• _Task brief_
Provide only the number of lines in the data below that contain the word "verts".

------------------------------------------------------------

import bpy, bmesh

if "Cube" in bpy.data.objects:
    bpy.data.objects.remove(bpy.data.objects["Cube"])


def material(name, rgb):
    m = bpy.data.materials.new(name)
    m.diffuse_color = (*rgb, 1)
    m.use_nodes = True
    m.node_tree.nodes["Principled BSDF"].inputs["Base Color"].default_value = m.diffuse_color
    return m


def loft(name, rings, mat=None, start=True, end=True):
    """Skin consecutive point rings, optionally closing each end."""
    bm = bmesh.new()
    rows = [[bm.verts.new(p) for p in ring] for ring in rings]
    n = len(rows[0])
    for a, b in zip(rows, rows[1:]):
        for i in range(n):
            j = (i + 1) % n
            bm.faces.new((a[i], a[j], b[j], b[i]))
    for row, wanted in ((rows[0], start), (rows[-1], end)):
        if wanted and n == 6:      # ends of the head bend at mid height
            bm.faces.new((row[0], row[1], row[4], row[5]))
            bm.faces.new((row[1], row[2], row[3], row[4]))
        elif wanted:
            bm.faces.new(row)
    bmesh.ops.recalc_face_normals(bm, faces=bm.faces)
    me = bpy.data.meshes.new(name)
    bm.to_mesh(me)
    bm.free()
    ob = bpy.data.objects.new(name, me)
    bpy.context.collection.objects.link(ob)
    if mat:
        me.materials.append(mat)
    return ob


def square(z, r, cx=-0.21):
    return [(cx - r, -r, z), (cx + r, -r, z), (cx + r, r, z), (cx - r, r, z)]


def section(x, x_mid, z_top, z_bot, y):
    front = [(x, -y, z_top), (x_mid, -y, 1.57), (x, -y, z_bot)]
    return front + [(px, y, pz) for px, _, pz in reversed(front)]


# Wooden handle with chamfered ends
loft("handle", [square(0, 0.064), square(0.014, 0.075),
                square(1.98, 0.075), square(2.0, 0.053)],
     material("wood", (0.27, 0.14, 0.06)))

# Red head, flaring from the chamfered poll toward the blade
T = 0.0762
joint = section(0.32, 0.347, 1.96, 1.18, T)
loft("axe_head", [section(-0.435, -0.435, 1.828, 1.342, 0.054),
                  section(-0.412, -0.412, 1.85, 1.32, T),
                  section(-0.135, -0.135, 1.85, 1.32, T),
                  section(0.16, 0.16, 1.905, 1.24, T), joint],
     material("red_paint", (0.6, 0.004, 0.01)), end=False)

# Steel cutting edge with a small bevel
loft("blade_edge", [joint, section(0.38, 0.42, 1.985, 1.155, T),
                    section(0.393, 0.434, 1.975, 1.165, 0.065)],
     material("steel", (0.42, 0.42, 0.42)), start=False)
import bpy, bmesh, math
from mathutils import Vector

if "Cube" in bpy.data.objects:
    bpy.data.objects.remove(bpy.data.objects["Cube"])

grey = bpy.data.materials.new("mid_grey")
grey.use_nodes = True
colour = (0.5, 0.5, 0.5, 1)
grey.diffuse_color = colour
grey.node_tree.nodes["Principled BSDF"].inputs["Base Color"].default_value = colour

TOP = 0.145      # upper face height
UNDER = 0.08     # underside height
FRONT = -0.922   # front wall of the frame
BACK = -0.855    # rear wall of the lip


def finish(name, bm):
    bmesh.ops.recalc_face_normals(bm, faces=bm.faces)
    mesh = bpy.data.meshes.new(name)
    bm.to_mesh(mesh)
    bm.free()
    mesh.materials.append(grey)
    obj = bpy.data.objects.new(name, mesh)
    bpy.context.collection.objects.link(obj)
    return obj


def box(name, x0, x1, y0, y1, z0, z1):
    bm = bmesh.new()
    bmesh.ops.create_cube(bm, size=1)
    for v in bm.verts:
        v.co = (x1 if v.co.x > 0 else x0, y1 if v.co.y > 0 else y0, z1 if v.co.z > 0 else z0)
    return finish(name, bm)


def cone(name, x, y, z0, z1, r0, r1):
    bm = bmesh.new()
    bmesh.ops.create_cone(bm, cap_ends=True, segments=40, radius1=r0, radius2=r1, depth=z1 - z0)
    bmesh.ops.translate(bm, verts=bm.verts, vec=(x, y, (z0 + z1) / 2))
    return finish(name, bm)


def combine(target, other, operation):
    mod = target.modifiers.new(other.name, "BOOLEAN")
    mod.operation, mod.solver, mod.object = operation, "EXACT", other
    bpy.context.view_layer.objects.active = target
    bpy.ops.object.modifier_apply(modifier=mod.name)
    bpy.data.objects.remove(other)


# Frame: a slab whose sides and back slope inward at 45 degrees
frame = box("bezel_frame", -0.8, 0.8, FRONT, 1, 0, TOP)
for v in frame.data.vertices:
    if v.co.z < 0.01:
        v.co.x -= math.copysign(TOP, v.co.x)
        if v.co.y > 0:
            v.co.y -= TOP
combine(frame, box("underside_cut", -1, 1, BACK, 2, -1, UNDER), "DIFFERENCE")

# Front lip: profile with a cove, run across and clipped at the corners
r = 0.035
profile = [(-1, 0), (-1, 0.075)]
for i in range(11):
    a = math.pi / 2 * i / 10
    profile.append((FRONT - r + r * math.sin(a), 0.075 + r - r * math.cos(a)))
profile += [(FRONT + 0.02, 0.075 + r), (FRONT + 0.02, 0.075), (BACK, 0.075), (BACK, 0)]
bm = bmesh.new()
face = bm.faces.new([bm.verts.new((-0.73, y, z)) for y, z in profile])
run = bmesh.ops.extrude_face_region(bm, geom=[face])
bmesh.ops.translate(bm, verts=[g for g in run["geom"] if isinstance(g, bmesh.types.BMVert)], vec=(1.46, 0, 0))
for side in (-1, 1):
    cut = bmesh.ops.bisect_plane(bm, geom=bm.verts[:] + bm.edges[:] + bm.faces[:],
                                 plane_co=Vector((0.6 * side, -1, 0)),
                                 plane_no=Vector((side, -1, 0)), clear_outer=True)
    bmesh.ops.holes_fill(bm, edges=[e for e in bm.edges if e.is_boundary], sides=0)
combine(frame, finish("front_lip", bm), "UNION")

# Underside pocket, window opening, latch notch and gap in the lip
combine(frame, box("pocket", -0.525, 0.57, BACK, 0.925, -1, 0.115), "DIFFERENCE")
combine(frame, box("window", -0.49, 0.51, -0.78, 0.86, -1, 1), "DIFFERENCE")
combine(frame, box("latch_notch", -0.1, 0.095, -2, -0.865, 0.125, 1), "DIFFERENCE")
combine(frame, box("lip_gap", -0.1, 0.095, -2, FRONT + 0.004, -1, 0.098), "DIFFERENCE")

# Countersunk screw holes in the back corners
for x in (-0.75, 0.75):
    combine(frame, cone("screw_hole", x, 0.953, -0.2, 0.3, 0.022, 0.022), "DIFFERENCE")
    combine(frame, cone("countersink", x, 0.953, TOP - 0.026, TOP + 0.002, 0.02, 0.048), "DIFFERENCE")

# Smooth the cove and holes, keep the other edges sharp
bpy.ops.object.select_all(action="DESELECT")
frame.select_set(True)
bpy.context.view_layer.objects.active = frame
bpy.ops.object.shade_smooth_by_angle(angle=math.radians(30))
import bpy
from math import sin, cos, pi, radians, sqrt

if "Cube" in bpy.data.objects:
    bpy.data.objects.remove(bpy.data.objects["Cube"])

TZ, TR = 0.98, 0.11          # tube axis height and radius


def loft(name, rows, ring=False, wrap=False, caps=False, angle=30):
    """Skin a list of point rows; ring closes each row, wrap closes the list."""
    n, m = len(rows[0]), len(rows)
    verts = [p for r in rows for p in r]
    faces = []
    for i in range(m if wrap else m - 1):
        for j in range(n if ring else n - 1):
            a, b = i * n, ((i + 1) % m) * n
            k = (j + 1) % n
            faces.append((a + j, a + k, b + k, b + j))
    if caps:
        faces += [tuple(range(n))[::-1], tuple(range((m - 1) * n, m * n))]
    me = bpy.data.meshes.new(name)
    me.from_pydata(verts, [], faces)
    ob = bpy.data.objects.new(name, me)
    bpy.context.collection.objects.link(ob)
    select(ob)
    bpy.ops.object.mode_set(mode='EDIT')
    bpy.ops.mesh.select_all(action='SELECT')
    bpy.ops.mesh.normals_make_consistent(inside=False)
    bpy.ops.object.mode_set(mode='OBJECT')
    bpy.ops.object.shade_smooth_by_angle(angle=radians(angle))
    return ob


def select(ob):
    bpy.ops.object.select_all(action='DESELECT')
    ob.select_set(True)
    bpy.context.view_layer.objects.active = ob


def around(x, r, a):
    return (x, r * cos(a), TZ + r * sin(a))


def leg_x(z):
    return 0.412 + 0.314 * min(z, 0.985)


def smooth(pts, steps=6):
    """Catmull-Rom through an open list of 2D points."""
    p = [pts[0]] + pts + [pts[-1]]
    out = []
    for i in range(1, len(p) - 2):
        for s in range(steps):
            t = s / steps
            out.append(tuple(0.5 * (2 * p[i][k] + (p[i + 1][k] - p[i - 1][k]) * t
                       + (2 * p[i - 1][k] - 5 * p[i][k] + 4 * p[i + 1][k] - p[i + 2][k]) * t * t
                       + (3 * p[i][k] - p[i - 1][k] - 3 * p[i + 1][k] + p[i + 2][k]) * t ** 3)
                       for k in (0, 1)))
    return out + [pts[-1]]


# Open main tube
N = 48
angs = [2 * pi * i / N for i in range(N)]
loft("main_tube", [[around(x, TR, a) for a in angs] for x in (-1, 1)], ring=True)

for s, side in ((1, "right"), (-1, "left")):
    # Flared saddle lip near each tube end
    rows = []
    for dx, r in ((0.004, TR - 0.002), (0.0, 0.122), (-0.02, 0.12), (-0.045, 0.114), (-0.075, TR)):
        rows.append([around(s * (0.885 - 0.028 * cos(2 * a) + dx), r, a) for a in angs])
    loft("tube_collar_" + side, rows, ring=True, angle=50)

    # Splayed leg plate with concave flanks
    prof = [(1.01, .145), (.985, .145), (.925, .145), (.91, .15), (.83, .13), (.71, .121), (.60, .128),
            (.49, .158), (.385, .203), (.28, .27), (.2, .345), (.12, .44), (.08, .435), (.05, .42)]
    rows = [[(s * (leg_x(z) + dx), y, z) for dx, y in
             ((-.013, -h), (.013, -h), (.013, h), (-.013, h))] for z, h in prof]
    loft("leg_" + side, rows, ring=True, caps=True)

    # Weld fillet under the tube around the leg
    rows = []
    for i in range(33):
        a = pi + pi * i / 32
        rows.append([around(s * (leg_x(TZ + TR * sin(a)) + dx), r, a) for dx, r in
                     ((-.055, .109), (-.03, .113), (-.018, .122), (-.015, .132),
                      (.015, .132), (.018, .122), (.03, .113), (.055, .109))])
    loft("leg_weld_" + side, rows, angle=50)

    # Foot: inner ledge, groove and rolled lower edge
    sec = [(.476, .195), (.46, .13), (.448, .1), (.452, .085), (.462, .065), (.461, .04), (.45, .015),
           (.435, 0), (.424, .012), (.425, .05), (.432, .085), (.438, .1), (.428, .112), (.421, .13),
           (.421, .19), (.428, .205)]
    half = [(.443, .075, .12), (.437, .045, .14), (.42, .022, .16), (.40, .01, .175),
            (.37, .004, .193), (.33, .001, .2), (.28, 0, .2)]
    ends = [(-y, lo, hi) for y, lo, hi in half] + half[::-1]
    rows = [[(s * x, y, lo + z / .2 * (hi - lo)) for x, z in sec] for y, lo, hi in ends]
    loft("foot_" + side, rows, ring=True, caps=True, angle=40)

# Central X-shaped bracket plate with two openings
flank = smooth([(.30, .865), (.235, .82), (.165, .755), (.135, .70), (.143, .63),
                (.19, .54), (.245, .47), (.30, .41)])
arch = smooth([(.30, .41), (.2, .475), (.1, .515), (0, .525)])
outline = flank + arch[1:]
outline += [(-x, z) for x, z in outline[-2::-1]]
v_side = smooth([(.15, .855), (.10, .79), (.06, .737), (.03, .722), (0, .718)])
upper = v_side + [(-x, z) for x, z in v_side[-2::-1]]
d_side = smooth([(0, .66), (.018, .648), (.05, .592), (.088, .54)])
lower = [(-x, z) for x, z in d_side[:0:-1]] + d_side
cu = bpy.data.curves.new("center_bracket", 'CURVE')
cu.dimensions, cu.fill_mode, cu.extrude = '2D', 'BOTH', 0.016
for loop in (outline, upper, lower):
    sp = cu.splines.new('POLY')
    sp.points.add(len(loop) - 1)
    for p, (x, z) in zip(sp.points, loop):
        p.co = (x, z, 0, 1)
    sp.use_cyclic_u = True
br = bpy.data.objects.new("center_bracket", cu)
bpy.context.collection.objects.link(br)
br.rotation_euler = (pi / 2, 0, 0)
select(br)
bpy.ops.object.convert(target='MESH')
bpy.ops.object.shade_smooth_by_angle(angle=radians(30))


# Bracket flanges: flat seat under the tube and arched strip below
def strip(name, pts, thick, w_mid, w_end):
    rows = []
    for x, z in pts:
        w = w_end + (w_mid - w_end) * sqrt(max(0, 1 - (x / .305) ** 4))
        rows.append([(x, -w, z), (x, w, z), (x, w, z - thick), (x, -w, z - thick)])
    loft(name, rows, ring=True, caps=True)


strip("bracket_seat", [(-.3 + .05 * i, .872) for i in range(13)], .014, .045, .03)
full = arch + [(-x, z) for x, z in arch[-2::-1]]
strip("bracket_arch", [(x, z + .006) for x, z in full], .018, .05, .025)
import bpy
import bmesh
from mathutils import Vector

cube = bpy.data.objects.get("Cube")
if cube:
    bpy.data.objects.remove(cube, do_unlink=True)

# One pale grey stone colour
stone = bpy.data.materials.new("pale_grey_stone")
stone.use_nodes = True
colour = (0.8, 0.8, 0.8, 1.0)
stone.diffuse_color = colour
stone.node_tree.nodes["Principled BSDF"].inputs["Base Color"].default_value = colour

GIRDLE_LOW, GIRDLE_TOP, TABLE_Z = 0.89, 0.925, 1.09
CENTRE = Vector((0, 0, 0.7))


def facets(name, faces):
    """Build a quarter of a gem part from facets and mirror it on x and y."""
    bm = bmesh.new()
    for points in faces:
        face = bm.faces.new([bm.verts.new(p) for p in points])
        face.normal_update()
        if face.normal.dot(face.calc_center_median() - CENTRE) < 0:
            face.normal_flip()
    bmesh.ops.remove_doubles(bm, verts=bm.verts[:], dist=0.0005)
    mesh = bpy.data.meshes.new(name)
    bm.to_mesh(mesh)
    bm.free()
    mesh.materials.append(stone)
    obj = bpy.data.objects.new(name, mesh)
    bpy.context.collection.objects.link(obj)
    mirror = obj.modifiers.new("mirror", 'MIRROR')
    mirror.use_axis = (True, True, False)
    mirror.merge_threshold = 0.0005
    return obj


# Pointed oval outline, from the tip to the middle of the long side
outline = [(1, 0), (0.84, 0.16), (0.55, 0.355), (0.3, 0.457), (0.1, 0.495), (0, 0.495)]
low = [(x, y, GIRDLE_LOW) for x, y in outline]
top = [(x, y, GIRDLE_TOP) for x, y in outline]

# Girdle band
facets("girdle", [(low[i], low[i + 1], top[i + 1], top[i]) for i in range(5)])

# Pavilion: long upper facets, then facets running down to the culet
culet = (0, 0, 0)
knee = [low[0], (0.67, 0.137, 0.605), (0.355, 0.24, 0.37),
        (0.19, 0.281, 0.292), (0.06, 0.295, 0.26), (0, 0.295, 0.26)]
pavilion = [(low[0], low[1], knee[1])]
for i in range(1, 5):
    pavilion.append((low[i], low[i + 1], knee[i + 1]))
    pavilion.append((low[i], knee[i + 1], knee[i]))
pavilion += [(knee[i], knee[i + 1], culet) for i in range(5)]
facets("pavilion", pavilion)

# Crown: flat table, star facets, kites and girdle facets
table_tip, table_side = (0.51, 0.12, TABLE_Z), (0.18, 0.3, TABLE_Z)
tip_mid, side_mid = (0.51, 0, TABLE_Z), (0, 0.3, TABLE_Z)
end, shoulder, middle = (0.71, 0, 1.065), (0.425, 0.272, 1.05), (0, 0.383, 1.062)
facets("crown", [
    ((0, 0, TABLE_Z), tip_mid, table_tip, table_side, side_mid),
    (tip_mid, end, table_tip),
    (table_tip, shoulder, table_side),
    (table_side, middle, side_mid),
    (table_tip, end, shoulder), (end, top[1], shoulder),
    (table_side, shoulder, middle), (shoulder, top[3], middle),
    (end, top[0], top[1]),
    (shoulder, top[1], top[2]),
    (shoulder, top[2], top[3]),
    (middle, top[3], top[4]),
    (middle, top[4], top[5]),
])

------------------------------------------------------------

• _Answer to this task_
10